    Frederick Wilson Popenoe was born in Topeka, Kansas in 1892, and began his avid interest in horticulture working at his father's nursery in Altadena. He went to Pomona College, but left in 1912 with his brother to collect date palms, and was soon offered a full scholarship to Cornell; or he could have a job as a plant explorer working for the US. Department of Agriculture; earning $1800 a year. Loving plants and horticulture, he soon started working for the department and spent the following 12 years in Central and South America. In 1923, he married Dorothy K. Hughes in Maryland, she coming here from her birthplace in England. In 1925, Popenoe started working for the United Fruit Company and was setting up and running many experiment stations in Honduras and Guatemala. He began the Pan American School of Agriculture in 1941, and ran it until 1957. During 1929, he and his wife, Dorothy, bought the ruins of a colonial mansion in Antigua, Guatemala and began a complete renovation. This house soon became the subject of a book, The House in Antigua, by Louis Adamic; and currently, two of his daughters live there; it becoming one of the most prominent colonial buildings in the country. In 1932, Dorothy passed on in Honduras, and Popenoe married Helen Barsaloux in 1939. She passed on in Antigua in 1961, and Popenoe married Alice Weiss in 1969. The house had originally been constructed for don Luis de las Infantas y Mendoza in the first half of the 17th century, who was a Spaniard and judge for the Royal Audencia; but had been falling into a bad state of disrepair. The house has been furnished with period antiques that the couple collected over the years, and brought back to put in the house, which like many homes built in this region, it sits almost atop the sidewalk. There is a tall wall that hides the house from public views, but inside the property, there are flowered patios that have cool shaded corridors on each side.
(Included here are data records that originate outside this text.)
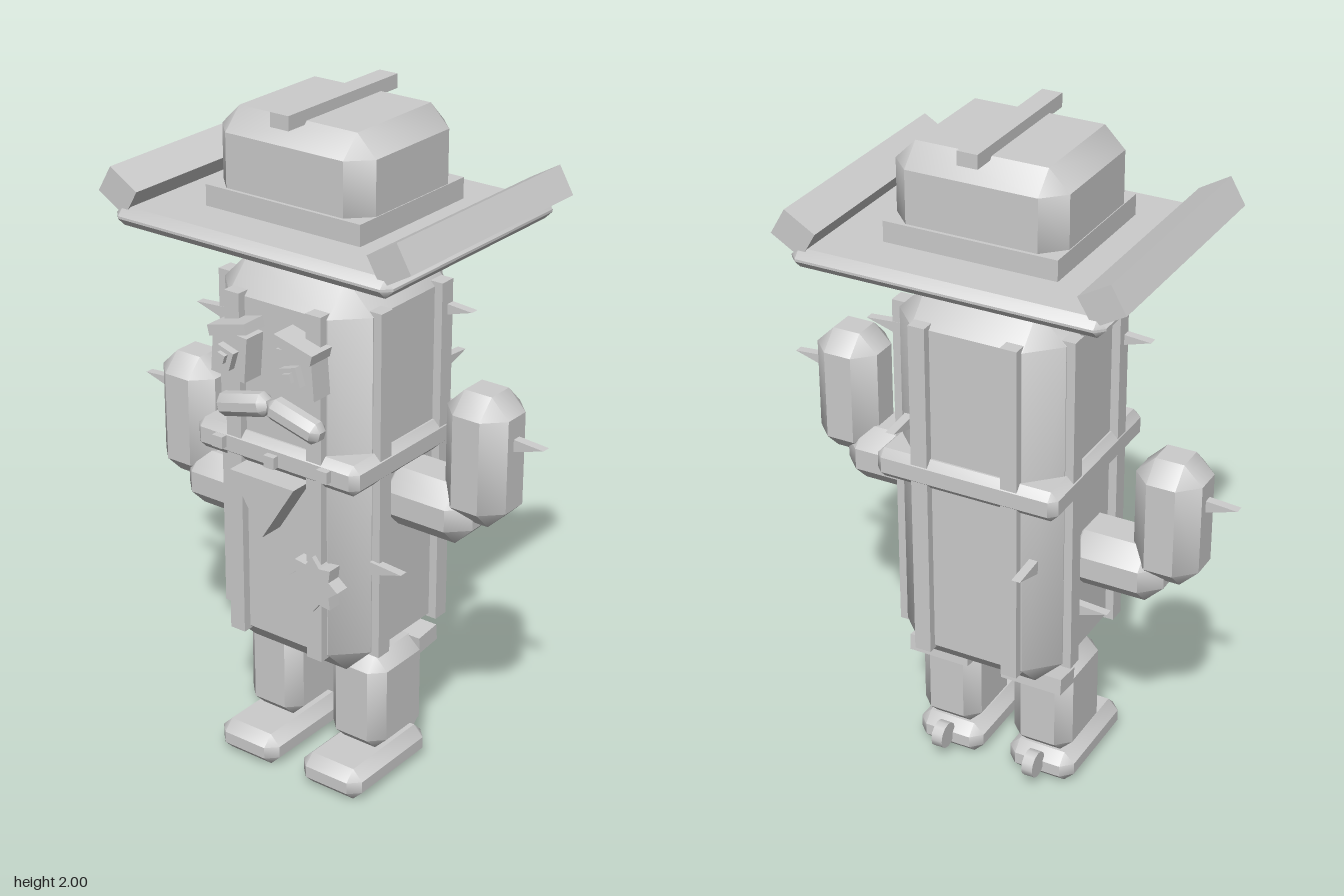
import * as THREE from 'three';
import { toCreasedNormals } from 'three/addons/utils/BufferGeometryUtils.js';
import { ConvexGeometry } from 'three/addons/geometries/ConvexGeometry.js';

const stone = new THREE.MeshStandardMaterial({ color: 0xcccccc });
stone.name = 'plain grey';

// Box with every edge cut by a single 45 degree chamfer c
function chamferBox(w, h, d, c) {
  const points = [];
  for (const sx of [-1, 1]) for (const sy of [-1, 1]) for (const sz of [-1, 1]) {
    const x = w / 2, y = h / 2, z = d / 2;
    points.push(
      new THREE.Vector3(sx * x, sy * (y - c), sz * (z - c)),
      new THREE.Vector3(sx * (x - c), sy * y, sz * (z - c)),
      new THREE.Vector3(sx * (x - c), sy * (y - c), sz * z));
  }
  return toCreasedNormals(new ConvexGeometry(points), 0.7);
}

// Flat outline pushed out along z, centred on z = 0
function plate(points, depth) {
  const shape = new THREE.Shape(points.map(([x, y]) => new THREE.Vector2(x, y)));
  return new THREE.ExtrudeGeometry(shape, { depth, bevelEnabled: false }).translate(0, 0, -depth / 2);
}

export function createModel() {
  const model = new THREE.Group();
  model.name = 'cactusSheriff';

  function add(name, geometry, x, y, z, rz = 0, rx = 0, ry = 0) {
    const mesh = new THREE.Mesh(geometry, stone);
    mesh.name = name;
    mesh.position.set(x, y, z);
    mesh.rotation.set(rx, ry, rz);
    model.add(mesh);
    return mesh;
  }
  const box = (w, h, d) => new THREE.BoxGeometry(w, h, d);

  // Trunk with two ribs on each of its four sides
  add('body', chamferBox(0.5, 1.175, 0.5, 0.085), 0, 0.978, 0);
  for (const a of [-0.137, 0.137]) for (const s of [-1, 1]) {
    add('rib', box(0.05, 1.03, 0.04), a, 0.98, s * 0.255);
    add('rib', box(0.04, 1.03, 0.05), s * 0.255, 0.98, a);
  }

  // Belt, studs, kerchief point and badge
  add('belt', chamferBox(0.555, 0.09, 0.555, 0.022), 0, 1.045, 0);
  for (const x of [-0.18, 0, 0.18]) {
    add('beltStud', box(0.035, 0.035, 0.04), x, x ? 1.05 : 1.04, 0.277);
  }
  add('kerchief', plate([[-0.11, 1.0], [0, 0.825], [0.11, 1.0]], 0.08), 0, 0, 0.288);
  const star = [];
  for (let i = 0; i < 16; i++) {
    const a = Math.PI / 2 + i * Math.PI / 8, r = i % 2 ? 0.06 : 0.085;
    star.push([r * Math.cos(a), r * Math.sin(a)]);
  }
  add('badge', plate(star, 0.045), 0.143, 0.71, 0.268);

  for (const s of [-1, 1]) {
    // Face
    add('eyeSocket', box(0.115, 0.13, 0.07), s * 0.112, 1.335, 0.285, s * 0.08);
    add('eye', box(0.055, 0.055, 0.03), s * 0.112, 1.335, 0.328, s * 0.3);
    add('pupil', box(0.025, 0.025, 0.02), s * 0.112, 1.338, 0.346, s * 0.3);
    add('brow', box(0.13, 0.03, 0.085), s * 0.11, 1.41, 0.288, -s * 0.25);
    add('moustache', chamferBox(0.18, 0.065, 0.065, 0.02), s * 0.088, 1.187, 0.287, -s * 0.25);

    // Legs, boots, back flaps and spurs
    add('leg', chamferBox(0.19, 0.305, 0.24, 0.04), s * 0.15, 0.255, 0);
    add('boot', chamferBox(0.21, 0.1, 0.36, 0.032), s * 0.15, 0.052, 0.06);
    add('legFlap', box(0.19, 0.05, 0.085), s * 0.15, 0.385, -0.12, 0, 0.1);
    add('spur', new THREE.CylinderGeometry(0.04, 0.04, 0.035, 12), s * 0.15, 0.077, -0.147, Math.PI / 2);

    // Arms, the left one raised higher
    const lift = s > 0 ? 0.15 : 0;
    add('forearm', chamferBox(0.3, 0.175, 0.21, 0.055), s * 0.35, 0.772 + lift, 0);
    add('upperArm', chamferBox(0.195, 0.38, 0.19, 0.055), s * 0.5, 0.95 + lift, 0);

    // Turned-up hat edges
    add('brimFlap', box(0.105, 0.088, 0.735), s * 0.445, 1.735, 0, s * 0.53);
  }

  // Thorns: wedges [x, y, z, turn about y]
  const thorn = plate([[-0.015, -0.02], [0.09, 0.012], [-0.015, 0.02]], 0.026);
  const half = Math.PI / 2;
  for (const [x, y, z, turn] of [
    [0.6, 1.155, 0, 0], [-0.6, 1.01, 0, Math.PI],
    [0.265, 1.41, -0.15, 0], [0.265, 0.745, 0.16, 0],
    [-0.265, 1.365, 0.15, Math.PI], [-0.265, 0.625, -0.09, Math.PI],
    [0.18, 1.19, -0.262, half], [-0.2, 0.835, -0.262, half],
  ]) add('thorn', thorn, x, y, z, 0, 0, turn);

  // Hat
  add('hatCollar', chamferBox(0.38, 0.08, 0.38, 0.03), 0, 1.603, 0);
  add('brim', chamferBox(0.91, 0.055, 0.77, 0.024), 0, 1.67, 0);
  add('hatBand', box(0.51, 0.065, 0.46), 0, 1.725, 0);
  add('crown', chamferBox(0.505, 0.275, 0.44, 0.06), 0, 1.832, 0);
  add('crest', box(0.06, 0.04, 0.47), 0, 1.98, 0);

  return model;
}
The wonderful collections of colonial art and furnishings , plus the complete kitchen, baths and laundry areas, make this home a must see for visitors wanting to see what it was like for rich people in those days.

January 11, 2011